The top vulnerabilities discovered in C++ code analyzed by Veracode's service in 2022, for example, included error handling, buffer overflows and buffer management errors—the latter two issues both falling into the category of memory safety, according to Veracode's annual State of Software Security Report. Meanwhile, Java and Python programs vetted by Veracode did not see memory management issues at all.
Not the end of vulnerabilities
Yet, software written in those languages still suffered from significant vulnerabilities—just of different types. Injection attacks, code quality, cross-site scripting and cryptographic issues were the most common weaknesses found in Java and Python programs, underscoring that adopting modern memory-safe languages will not necessarily solve the issue of vulnerabilities in general.
Source: Veracode's State of Software Security, Volume 12 report
In fact, of the 99 most searched-for vulnerabilities in 2022, memory management errors accounted for only a quarter of the issues (24%), coming in second after injection vulnerabilities, such as SQL injection and cross-site scripting, which accounted for 39%, according to cybersecurity training platform Hack The Box. Developers who failed to consider security when designing their software, a broad category dubbed "Insecure Design," accounted for 16% of the top-99 flaws.
Most vulnerabilities can't be solved with a better programming language, however.
In fact, of the dozen vulnerabilities identified by CISA as those most exploited by attackers, none—zero—are memory-safety issues. Injection vulnerabilities, path traversal and improper authentication are all represented, but memory-management issues—such as use-after-free and buffer-overflow vulnerabilities—are not. Of the most "stubborn" software weaknesses—defined as those that have remained in the top-25 list of weaknesses for the last five years—only a third are issues with memory management, according to MITRE. Untrusted input and poor design are the other two major categories, similar to what Hack The Box found.
Insecure design issues and injection vulnerabilities can be tackled, but through education and scanning technologies—not necessarily in the programming language. Developers can still, for example, compile Rust with unsafe code, essentially working around all the security layers built into its compiler. Even code written entirely in safe Rust or other memory-safe languages can rely on flawed logic that leads to vulnerabilities; there is no silver bullet.
Yet, education takes time and developers are spending more than half their time on new code, improvements to old code and maintenance, according to a 2020 FOSS Contributor Survey. While 12% of their time was spent on bug reports, only 3% of their time was spent specifically on security.
For now, eliminating the two-thirds of vulnerabilities caused by memory-management issues should be a priority, because there is a clear path to that goal, the Rust Foundation's Marcey told README.
"If we can solve 70% of vulnerabilities, I think that's a great start," he said. "I think with memory safety, there's a clear line towards solving those problems through the choice of programming language."

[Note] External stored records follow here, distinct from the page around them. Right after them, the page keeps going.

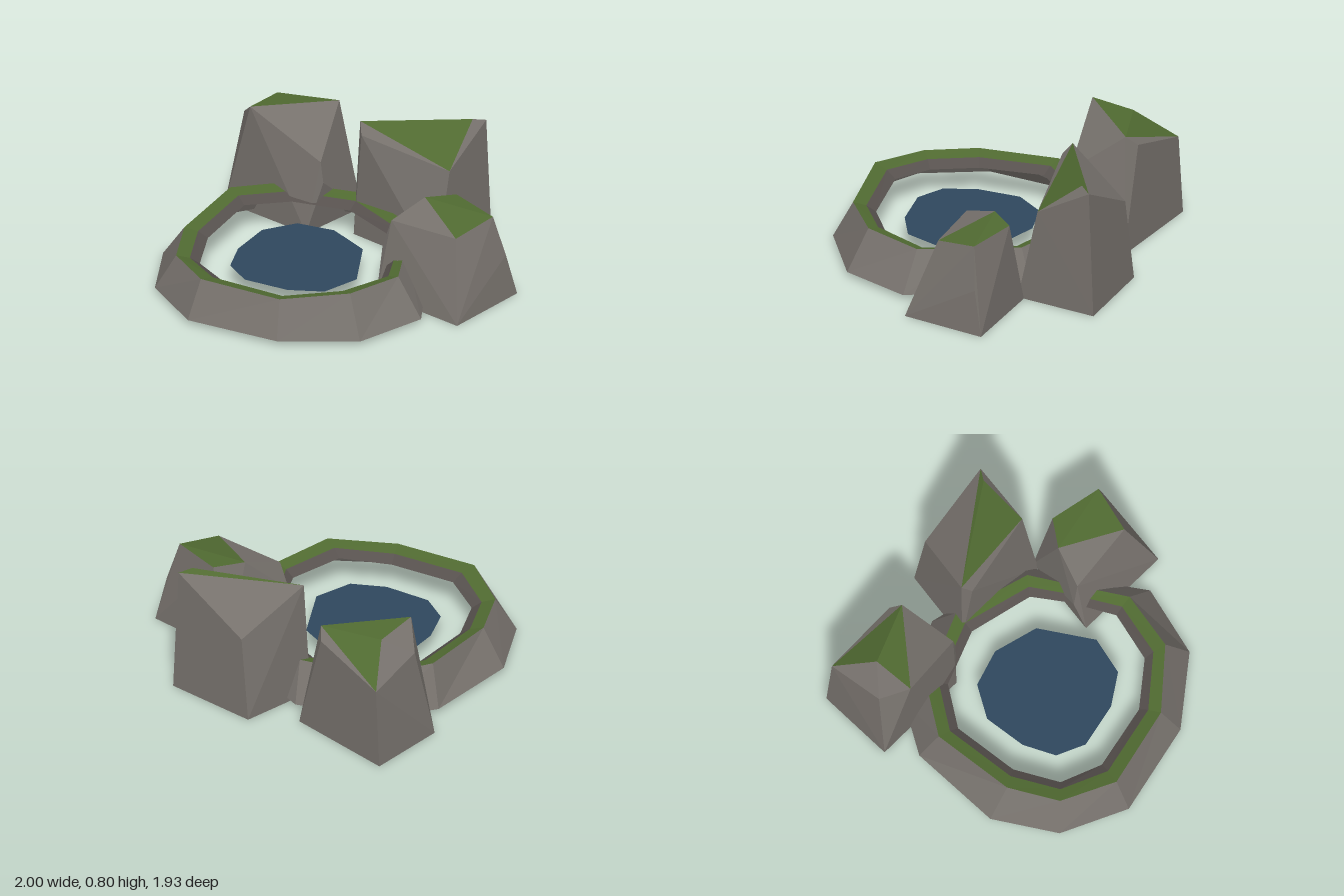
import * as THREE from 'three';
import { ConvexGeometry } from 'three/addons/geometries/ConvexGeometry.js';

const mat = (name, color, side = THREE.DoubleSide) => {
  const m = new THREE.MeshStandardMaterial({ color, side, flatShading: true });
  m.name = name;
  return m;
};

const V = (x, y, z) => new THREE.Vector3(x, y, z);

// flat-shaded mesh from a list of triangle corners
function facets(name, corners, material) {
  const geo = new THREE.BufferGeometry().setFromPoints(corners);
  geo.computeVertexNormals();
  const mesh = new THREE.Mesh(geo, material);
  mesh.name = name;
  return mesh;
}

// closed band of faces between two loops
function band(name, a, b, material) {
  const tris = [];
  a.forEach((p, i) => {
    const j = (i + 1) % a.length;
    tris.push(p, b[i], a[j], a[j], b[i], b[j]);
  });
  return facets(name, tris, material);
}

// convex boulder; faces whose corners all lie in one moss set become moss
function boulder(name, coords, mossSets, stone, moss) {
  const pts = coords.map(c => V(...c));
  const pos = new ConvexGeometry(pts).getAttribute('position');
  const stoneTris = [], mossTris = [];
  for (let i = 0; i < pos.count; i += 3) {
    const tri = [0, 1, 2].map(k => new THREE.Vector3().fromBufferAttribute(pos, i + k));
    const ids = tri.map(v => pts.findIndex(p => p.distanceTo(v) < 1e-4));
    const mossy = mossSets.some(set => ids.every(id => set.includes(id)));
    (mossy ? mossTris : stoneTris).push(...tri);
  }
  const g = new THREE.Group();
  g.name = name;
  g.add(facets(name + 'Stone', stoneTris, stone), facets(name + 'Moss', mossTris, moss));
  return g;
}

export function createModel() {
  const model = new THREE.Group();
  model.name = 'rockPool';
  const stone = mat('stone', 0x76716c);
  const wetStone = mat('wet stone', 0x57514e);
  const moss = mat('moss', 0x506a31);
  const water = mat('water', 0x2f475d);

  // pool rim: outer foot x,z | outer crest x,z | inner edge x,z | crest height
  const rim = [
    [0.79, 0.10, 0.62, 0.10, 0.50, 0.11, 0.255],
    [0.68, 0.53, 0.55, 0.46, 0.42, 0.42, 0.275],
    [0.30, 0.83, 0.24, 0.73, 0.18, 0.61, 0.245],
    [-0.26, 0.96, -0.25, 0.85, -0.22, 0.70, 0.26],
    [-0.65, 0.78, -0.56, 0.695, -0.46, 0.60, 0.24],
    [-0.87, 0.43, -0.72, 0.42, -0.60, 0.35, 0.25],
    [-0.88, -0.14, -0.78, -0.08, -0.65, -0.05, 0.275],
    [-0.70, -0.45, -0.59, -0.37, -0.49, -0.29, 0.25],
    [-0.235, -0.67, -0.16, -0.55, -0.16, -0.42, 0.25],
    [0.38, -0.53, 0.30, -0.42, 0.23, -0.33, 0.25],
    [0.57, -0.22, 0.44, -0.19, 0.36, -0.15, 0.25],
  ];
  const foot = rim.map(r => V(r[0], 0.03, r[1]));
  const crest = rim.map(r => V(r[2], r[6], r[3]));
  const edge = rim.map(r => V(r[4], r[6] - 0.06, r[5]));
  const mossEdge = crest.map((c, i) => {
    const p = c.clone().lerp(edge[i], 0.58);
    p.y = c.y - 0.02;
    return p;
  });
  const ring = new THREE.Group();
  ring.name = 'poolRim';
  ring.add(
    band('rimWall', foot, crest, stone),
    band('rimMoss', crest, mossEdge, moss),
    band('rimLip', mossEdge, edge, wetStone),
  );
  model.add(ring);

  // water sheet
  const shore = [
    [-0.14, -0.25], [-0.36, -0.18], [-0.47, 0.01], [-0.44, 0.27], [-0.35, 0.455],
    [-0.18, 0.53], [0.09, 0.47], [0.27, 0.35], [0.325, 0.12], [0.13, -0.18],
  ].map(([x, z]) => V(x, 0.14, z));
  const centre = V(-0.07, 0.14, 0.14);
  model.add(facets('waterSurface',
    shore.flatMap((p, i) => [centre, p, shore[(i + 1) % shore.length]]), water));

  // boulders: crown points first, then the four foot corners
  model.add(boulder('rightBoulder', [
    [-0.965, 0.50, -0.77], [-0.81, 0.69, -0.555], [-0.46, 0.70, -0.695], [-0.80, 0.715, -0.29],
    [-0.94, 0.585, -0.41], [-0.51, 0.64, -0.75], [-0.35, 0.46, -0.385], [-0.33, 0.33, -0.385],
    [-1, 0, -0.305], [-0.40, 0, -0.31], [-0.34, 0, -0.75], [-1, 0, -0.78],
  ], [[0, 1, 2], [1, 2, 3]], stone, moss));

  model.add(boulder('backBoulder', [
    [-0.155, 0.75, -0.51], [0.395, 0.80, -0.87], [0.44, 0.585, -0.60], [0.44, 0.78, -0.94],
    [-0.04, 0.52, -0.92], [-0.11, 0.69, -0.465],
    [-0.18, 0, -0.48], [0.44, 0, -0.47], [0.45, 0, -0.975], [-0.11, 0, -0.94],
  ], [[0, 1, 2], [0, 1, 3]], stone, moss));

  model.add(boulder('leftBoulder', [
    [0.47, 0.54, -0.335], [0.84, 0.47, -0.16], [0.90, 0.52, -0.43], [0.58, 0.53, -0.49],
    [0.40, 0.46, -0.11], [0.35, 0.285, -0.09], [0.965, 0.27, -0.47],
    [0.37, 0, -0.01], [0.97, 0, -0.01], [1, 0, -0.53], [0.44, 0, -0.51],
  ], [[0, 1, 2, 3]], stone, moss));

  return model;
}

And once memory-safety issues are exorcised from their software, developers can spend more time on finding and fixing on the other vulnerabilities that continue to haunt their code.